Homemade Suet for Birds
Technically, suet is the hard fat around the kidney and loins in cattle. Tallow is derived from this fat.
When feeding birds, the term includes mixtures of animal fat along with seeds, grains, nuts, and fruit. The fat usually comes from cattle, sheep, or hogs. Suet cakes are readily available commerically. The cakes are usually placed in cages which are placed in bird feeding areas. Birds cling to the cages to eat the suet.
The fat in suet supplies wild birds' energy needs. Birds get much of their energy from eating insects. Fat from animals is a good alternative to insects.
It is a favorite food of all of our woodpeckers as well as chickadees, titmice, and nuthatches. Unfortunately starlings are also attracted to it.
Many commercially available suet cakes have lots of grain fillers that some birds don't even eat. Instead of purchasing suet cakes, I prefer to make my own. When I've put out homemade suet next to commercially made suet, the birds always eat the homemade suet first. An added benefit of making your own suet is that you control the ingredients.
Homemade Suet Recipe
Do NOT substitute hydrogenated vegetable oils for the animal fat. Our local butcher, Herman's Meat & Deli, gives away beef fat. It can be rendered and used in the suet. I used to use lard from the store until I learned that it is hydrogenated. Hydrogenated oils are unhealthy transfats, so I avoid them.
- 2 cups (16 ounces) melted pork fat (lard) or beef fat (tallow)
- 2 cups (16 ounces) natural crunchy peanut butter
- 4 cups quick oats
- 4 cups yellow cornmeal
- 2 cup all-purpose flour
- 2/3 cup of sugar (optional)
Mix all dry ingredients in a large bowl. Melt fat and peanut butter together on low heat. Take off heat, and slowly add dry ingredients. Spread on a cookie sheet, and allow to cool in the refrigerator or outdoors until the mixture is just hard enough to cut into pieces. Alternatively the mixture can be molded in used plastic suet containers that pre-packaged suet comes in.
Store suet in a freezer or fridge and use as needed.
It really isn't that difficult to render your own fat to make your own suet. Start with either beef fat or pork fat. Cut the fat into half inch cubes or shred it in a food processor. This will make the rendering process much quicker than using large chunks of fat.
Place cubes or shredded fat into a stock pot. Place the pot on LOW heat. Do not try to speed up the process by turning up the heat. If you do you will have burn the fat.
Stir the pot occassionally and cook for about an hour or two until the fat melts and becomes clear liquid.
Once the fat is melted you will be left with cracklings floating in fat. Remove the cracklings and place the fat in containers. I use glass pint jars. Store the containers in the fridge or the freezer.
In the winter I put the cracklings out for the birds. Bluejays and crows love them.

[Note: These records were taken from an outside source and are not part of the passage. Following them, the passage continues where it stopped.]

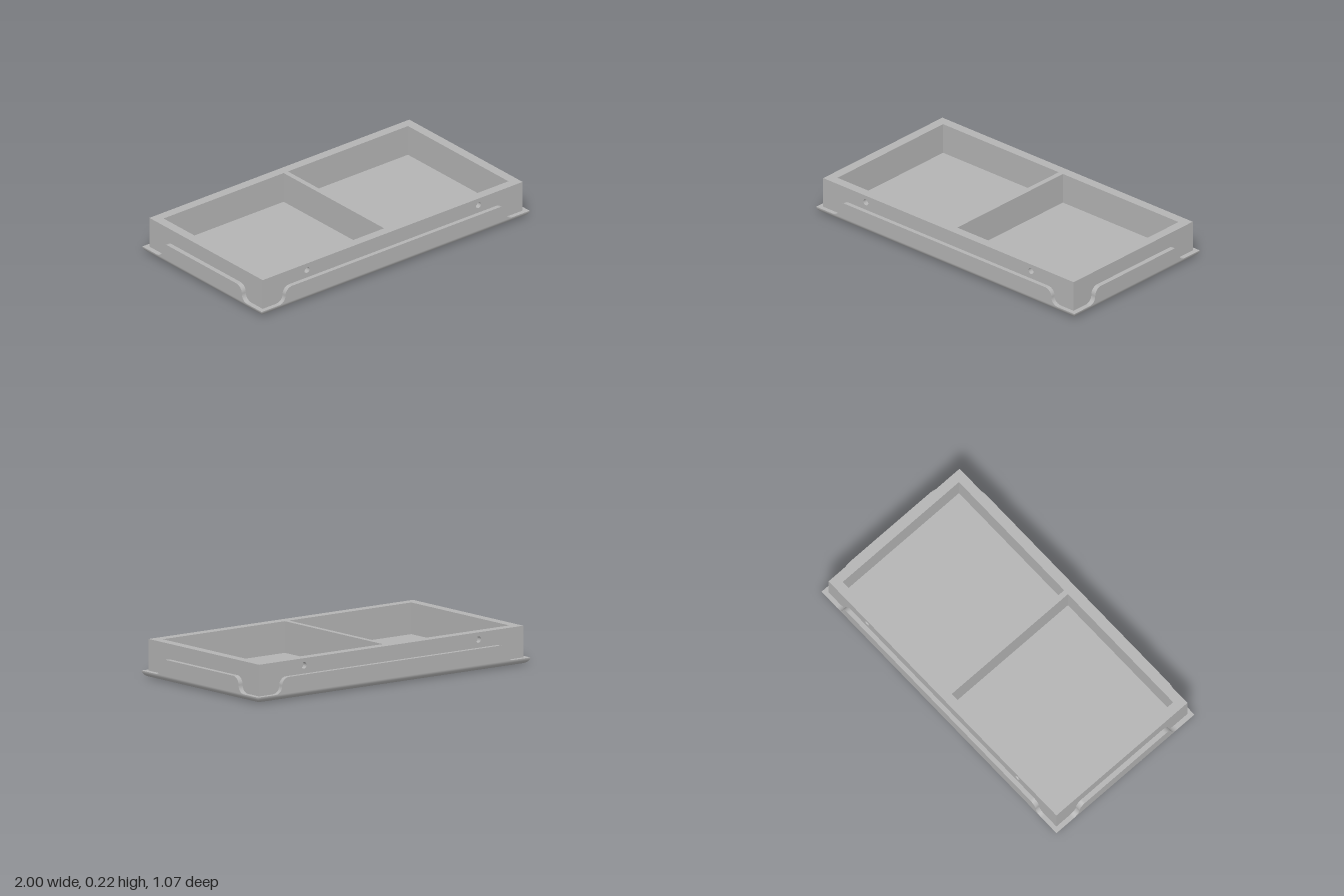
import * as THREE from 'three';

const X = 1, Z = 0.537;            // outer half size of the sheet base
const BX = 0.97, BZ = 0.51;        // half size of the box
const RIM = 0.037, TOP = 0.222, TAB = 0.132;

function rect(x0, z0, x1, z1, Type) {
  const p = new Type();
  p.moveTo(x0, z0).lineTo(x1, z0).lineTo(x1, z1).lineTo(x0, z1).closePath();
  return p;
}

const extrude = (shape, depth) =>
  new THREE.ExtrudeGeometry(shape, { depth, bevelEnabled: false, curveSegments: 16 });

// Rounded lower edge along +z, mitred at both ends; half is its half length
function edgeGeometry(half, out) {
  const pos = [], nor = [], idx = [], n = 12, r = 0.05;
  for (let i = 0; i <= n; i++) {
    const a = (i / n) * Math.PI / 2, s = Math.sin(a), c = Math.cos(a);
    const inset = r * (1 - s), y = RIM * (1 - c);
    const normal = new THREE.Vector3(0, -c / RIM, s / r).normalize();
    for (const side of [-1, 1]) {
      pos.push(side * (half - inset), y, out - inset);
      nor.push(normal.x, normal.y, normal.z);
    }
    if (i < n) {
      const k = i * 2;
      idx.push(k, k + 1, k + 3, k, k + 3, k + 2);
    }
  }
  const g = new THREE.BufferGeometry();
  g.setAttribute('position', new THREE.Float32BufferAttribute(pos, 3));
  g.setAttribute('normal', new THREE.Float32BufferAttribute(nor, 3));
  g.setIndex(idx);
  return g;
}

// Upright flange with S-curved ends
function tabGeometry(top, mid, bottom, thickness) {
  const s = new THREE.Shape(), y = 0.085;
  s.moveTo(-bottom, RIM).lineTo(bottom, RIM);
  s.bezierCurveTo(mid + 0.02, RIM, mid, RIM + 0.02, mid, y);
  s.bezierCurveTo(mid, TAB - 0.02, top + 0.022, TAB, top, TAB);
  s.lineTo(-top, TAB);
  s.bezierCurveTo(-top - 0.022, TAB, -mid, TAB - 0.02, -mid, y);
  s.bezierCurveTo(-mid, RIM + 0.02, -mid - 0.02, RIM, -bottom, RIM);
  return extrude(s, thickness);
}

export function createModel() {
  const model = new THREE.Group();
  model.name = 'dividedTray';
  const grey = new THREE.MeshStandardMaterial({ color: 0xb3b3b3 });
  grey.name = 'grey';
  const add = (name, geometry, parent = model) => {
    const m = new THREE.Mesh(geometry, grey);
    m.name = name;
    parent.add(m);
    return m;
  };

  // Base sheet: underside and upper face, which is also the pocket floor
  const under = add('underside', new THREE.PlaneGeometry(2 * X - 0.1, 2 * Z - 0.1));
  under.rotation.x = Math.PI / 2;
  const floor = add('floor', new THREE.PlaneGeometry(2 * X, 2 * Z));
  floor.rotation.x = -Math.PI / 2;
  floor.position.y = RIM;

  // Box core with two pockets
  const skin = 0.03, inner = BZ - skin;
  const plan = rect(-BX, -inner, BX, inner, THREE.Shape);
  plan.holes.push(rect(-0.912, -0.452, -0.016, 0.452, THREE.Path),
    rect(0.016, -0.452, 0.912, 0.452, THREE.Path));
  const core = add('pocketFrame', extrude(plan, TOP - RIM));
  core.rotation.x = -Math.PI / 2;
  core.position.y = RIM;

  // Long outer walls with two blind holes each
  const face = rect(-BX, RIM, BX, TOP, THREE.Shape);
  for (const x of [-0.64, 0.64]) {
    face.holes.push(new THREE.Path().absarc(x, 0.18, 0.019, 0, Math.PI * 2, true));
  }
  const wallGeometry = extrude(face, skin);
  const longTab = tabGeometry(0.775, 0.822, 0.875, Z - BZ);
  const shortTab = tabGeometry(0.312, 0.358, 0.41, X - BX);
  const longEdge = edgeGeometry(X, Z), shortEdge = edgeGeometry(Z, X);

  // Mirrored pairs of sides
  for (const [i, name] of ['front', 'left', 'back', 'right'].entries()) {
    const side = new THREE.Group();
    side.name = name + 'Side';
    side.rotation.y = i * Math.PI / 2;
    model.add(side);
    const long = i % 2 === 0;
    add(name + 'RoundedEdge', long ? longEdge : shortEdge, side);
    add(name + 'Flange', long ? longTab : shortTab, side).position.z = long ? BZ : BX;
    if (long) add(name + 'Wall', wallGeometry, side).position.z = inner;
  }
  return model;
}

Once you discover how easy it is to render fat you may start using it yourself for cooking. Animal fats have a lot of health benefits for us as well as the birds.
Suet Placement for Feeding Birds
Suet cakes placed in wire cages are the most popular method for serving the suet to wild birds. These can be hung from a shepherd's hook or place on the trunk of a tree. Woodpeckers especially like feeding from the trunk of a tree.
My favorite method for serving suet is using a log with holes drilled in it. To create a log feeder, take about a 2' long log that is about 4" in diameter. Use a 1.5" hole saw to drill holes about an inch deep into the log. Use a wood chisel to removel the wood from the hole. Put an eye screw in the top of the log and hang from an S hook.
The holes are filled with the suet mixture and the log is hung from a tree limb. I built my own feeder by taking a 4" diameter log and cutting it to about 2 feet in length. Next I drilled 1" holes in it on four sides. An eye screw is attached to the top to allow it to be hung from an S hook. I stuff the holes with home made suet and hang the log on an S hook in a tree. I see flicker, red-bellied, and downy woodpeckerss clinging to the log as they eat suet. Chickadees and titmice will eat from it too.
Since I started feeding suet in a suet log, I like to keep the suet in the fridge. This keeps the suet from becoming too hard. I fill the log daily by pressing bits of suet into the holes in the log. The log is so popular that i have to refill the holes on a daily basis.
Suet as Starling Bait
Suet is an excellent bait that can be used for trapping starlings, a non-native invasive species. Starlings compete with our native birds for nesting sites as well as food. If you feed suet, you've probably had hoards of starlings consuming all of your suet.
I use their appetite for suet to catch them in various traps. Learn more about using suet with Starling Control Traps.